A judge in Moscow has ruled to deny an appeal filed by Raoul Wallenberg’s family, which asked to see prison records that could shed light on the Swedish diplomat’s death. The Federal Security Service has refused several times to grant the family access.
On Tuesday, a Moscow court upheld a decision by the Federal Security Service (FSB) not to release prison records linked to Swedish diplomat Raoul Wallenberg. Wallenberg’s family asked the court to force the FSB to declassify the records, which could shed light on the diplomat’s death after his arrest in 1945.
Wallenberg saved the lives of thousands of Jews during the Holocaust by issuing them Swedish passports and identification papers. He was arrested in Budapest, where he worked at the Swedish embassy, after the Soviet troops invaded the capital. It is believed that he died of heart failure two years later in a KGB prison in Moscow, where he was being held on espionage charges. However, his family is demanding the records to discover exactly what happened to him and the circumstances of his death.
The family requested access to the files from the FSB, the successor of the KGB, several times over the years. Each request was denied, which led the family to sue the security service last year. In September, a lower Moscow court rejected the family’s lawsuit, which prompted the family to appeal the decision.
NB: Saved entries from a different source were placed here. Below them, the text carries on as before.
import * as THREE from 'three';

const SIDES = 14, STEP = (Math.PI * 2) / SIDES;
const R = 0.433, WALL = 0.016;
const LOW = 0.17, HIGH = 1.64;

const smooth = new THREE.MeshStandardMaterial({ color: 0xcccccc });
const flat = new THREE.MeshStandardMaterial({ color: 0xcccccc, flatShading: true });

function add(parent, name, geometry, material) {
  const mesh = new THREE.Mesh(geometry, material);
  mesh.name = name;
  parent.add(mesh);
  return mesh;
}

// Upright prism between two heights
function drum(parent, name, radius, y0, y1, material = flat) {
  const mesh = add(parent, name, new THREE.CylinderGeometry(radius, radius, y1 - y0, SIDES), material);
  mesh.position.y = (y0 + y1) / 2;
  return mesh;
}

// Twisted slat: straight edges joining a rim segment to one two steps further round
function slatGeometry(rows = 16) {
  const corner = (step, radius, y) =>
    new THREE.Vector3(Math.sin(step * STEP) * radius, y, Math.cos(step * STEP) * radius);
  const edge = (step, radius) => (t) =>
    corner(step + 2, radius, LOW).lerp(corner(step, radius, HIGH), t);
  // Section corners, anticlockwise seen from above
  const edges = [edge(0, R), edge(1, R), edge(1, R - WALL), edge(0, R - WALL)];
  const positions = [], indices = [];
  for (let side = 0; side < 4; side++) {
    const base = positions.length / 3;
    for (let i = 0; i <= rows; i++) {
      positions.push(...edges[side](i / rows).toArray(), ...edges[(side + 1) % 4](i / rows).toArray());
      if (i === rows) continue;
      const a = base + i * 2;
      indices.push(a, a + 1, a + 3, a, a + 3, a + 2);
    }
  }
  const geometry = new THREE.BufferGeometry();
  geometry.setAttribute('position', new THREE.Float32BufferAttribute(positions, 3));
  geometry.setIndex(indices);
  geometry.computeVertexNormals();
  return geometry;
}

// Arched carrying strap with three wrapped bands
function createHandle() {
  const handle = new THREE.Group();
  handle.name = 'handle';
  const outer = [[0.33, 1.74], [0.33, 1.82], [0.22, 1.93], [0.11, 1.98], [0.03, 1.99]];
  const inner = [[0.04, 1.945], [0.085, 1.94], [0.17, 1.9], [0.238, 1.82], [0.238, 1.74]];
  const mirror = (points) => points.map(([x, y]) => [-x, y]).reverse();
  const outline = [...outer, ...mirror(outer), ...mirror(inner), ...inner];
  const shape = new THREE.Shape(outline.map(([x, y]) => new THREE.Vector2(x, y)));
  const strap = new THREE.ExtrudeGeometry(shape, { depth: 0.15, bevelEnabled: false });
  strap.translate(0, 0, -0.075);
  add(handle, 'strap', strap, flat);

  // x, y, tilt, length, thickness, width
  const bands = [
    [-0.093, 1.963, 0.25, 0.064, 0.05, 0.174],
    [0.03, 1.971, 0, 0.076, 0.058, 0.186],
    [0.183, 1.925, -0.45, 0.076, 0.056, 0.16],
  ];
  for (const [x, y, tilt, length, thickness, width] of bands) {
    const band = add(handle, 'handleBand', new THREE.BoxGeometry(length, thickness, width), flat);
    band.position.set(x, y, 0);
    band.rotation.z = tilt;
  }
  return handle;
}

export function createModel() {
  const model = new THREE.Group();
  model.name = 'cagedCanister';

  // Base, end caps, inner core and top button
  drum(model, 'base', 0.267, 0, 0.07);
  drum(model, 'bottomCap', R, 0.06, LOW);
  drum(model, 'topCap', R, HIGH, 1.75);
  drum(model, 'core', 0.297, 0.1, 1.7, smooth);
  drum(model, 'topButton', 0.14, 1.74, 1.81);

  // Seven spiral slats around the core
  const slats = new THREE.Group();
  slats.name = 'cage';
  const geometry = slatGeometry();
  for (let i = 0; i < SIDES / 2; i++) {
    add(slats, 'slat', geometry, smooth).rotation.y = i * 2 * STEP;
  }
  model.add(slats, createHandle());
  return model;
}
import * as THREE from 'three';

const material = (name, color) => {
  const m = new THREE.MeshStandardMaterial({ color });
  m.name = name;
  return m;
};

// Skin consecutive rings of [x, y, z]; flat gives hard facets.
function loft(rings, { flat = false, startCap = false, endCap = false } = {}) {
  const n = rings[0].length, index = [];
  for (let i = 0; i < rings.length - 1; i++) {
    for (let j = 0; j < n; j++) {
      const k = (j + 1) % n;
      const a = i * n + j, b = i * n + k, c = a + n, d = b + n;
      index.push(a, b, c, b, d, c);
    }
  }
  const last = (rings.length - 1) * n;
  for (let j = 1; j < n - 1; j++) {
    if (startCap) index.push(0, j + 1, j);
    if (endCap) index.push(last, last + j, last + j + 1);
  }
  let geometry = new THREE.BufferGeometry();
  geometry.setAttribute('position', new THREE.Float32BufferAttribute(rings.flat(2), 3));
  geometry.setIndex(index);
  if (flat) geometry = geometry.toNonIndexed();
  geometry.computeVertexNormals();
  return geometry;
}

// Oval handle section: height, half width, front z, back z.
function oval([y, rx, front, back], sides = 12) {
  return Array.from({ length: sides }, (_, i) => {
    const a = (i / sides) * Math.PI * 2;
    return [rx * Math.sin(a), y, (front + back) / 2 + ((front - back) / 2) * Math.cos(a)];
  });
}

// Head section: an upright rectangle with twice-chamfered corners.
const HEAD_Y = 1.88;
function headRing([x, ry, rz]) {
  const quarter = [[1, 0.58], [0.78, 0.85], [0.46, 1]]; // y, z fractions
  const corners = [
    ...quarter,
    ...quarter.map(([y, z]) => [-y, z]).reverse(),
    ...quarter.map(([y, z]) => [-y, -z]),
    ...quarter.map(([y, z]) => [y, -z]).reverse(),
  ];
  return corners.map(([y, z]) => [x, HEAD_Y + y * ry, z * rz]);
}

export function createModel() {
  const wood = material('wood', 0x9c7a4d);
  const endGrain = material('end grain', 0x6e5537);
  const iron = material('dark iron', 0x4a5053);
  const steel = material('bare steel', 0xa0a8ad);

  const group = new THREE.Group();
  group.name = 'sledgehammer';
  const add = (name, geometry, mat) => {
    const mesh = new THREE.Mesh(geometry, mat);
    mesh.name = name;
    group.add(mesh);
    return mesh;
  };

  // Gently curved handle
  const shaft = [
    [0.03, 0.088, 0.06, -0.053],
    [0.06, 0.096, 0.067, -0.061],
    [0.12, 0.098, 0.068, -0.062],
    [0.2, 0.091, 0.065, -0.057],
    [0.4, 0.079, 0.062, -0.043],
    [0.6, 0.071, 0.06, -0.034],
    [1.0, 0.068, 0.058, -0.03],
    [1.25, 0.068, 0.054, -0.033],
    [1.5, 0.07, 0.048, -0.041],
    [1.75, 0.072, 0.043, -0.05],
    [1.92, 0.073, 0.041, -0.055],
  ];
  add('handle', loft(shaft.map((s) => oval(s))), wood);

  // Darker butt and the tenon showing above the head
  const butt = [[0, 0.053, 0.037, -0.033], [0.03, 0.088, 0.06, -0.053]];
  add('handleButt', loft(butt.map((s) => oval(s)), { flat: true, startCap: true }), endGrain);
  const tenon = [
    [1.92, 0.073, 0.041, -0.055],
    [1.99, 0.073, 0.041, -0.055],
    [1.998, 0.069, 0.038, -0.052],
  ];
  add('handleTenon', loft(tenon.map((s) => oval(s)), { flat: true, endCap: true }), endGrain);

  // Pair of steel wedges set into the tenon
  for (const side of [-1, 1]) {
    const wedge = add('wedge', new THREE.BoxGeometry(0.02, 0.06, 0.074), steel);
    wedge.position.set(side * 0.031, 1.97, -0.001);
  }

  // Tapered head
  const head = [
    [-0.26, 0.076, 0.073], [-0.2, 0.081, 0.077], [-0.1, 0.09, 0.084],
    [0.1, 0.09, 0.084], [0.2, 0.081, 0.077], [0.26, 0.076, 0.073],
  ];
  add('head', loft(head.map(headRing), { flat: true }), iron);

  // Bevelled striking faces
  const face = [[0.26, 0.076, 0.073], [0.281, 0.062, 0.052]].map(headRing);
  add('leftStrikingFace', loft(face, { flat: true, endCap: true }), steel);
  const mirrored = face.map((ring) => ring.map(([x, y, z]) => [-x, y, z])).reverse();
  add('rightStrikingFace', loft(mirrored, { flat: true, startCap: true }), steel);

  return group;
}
Wallenberg is often called the “Swedish Schindler.” Last year, Sweden formally declared the diplomat dead but his family, who never received his remains, is still searching for answers.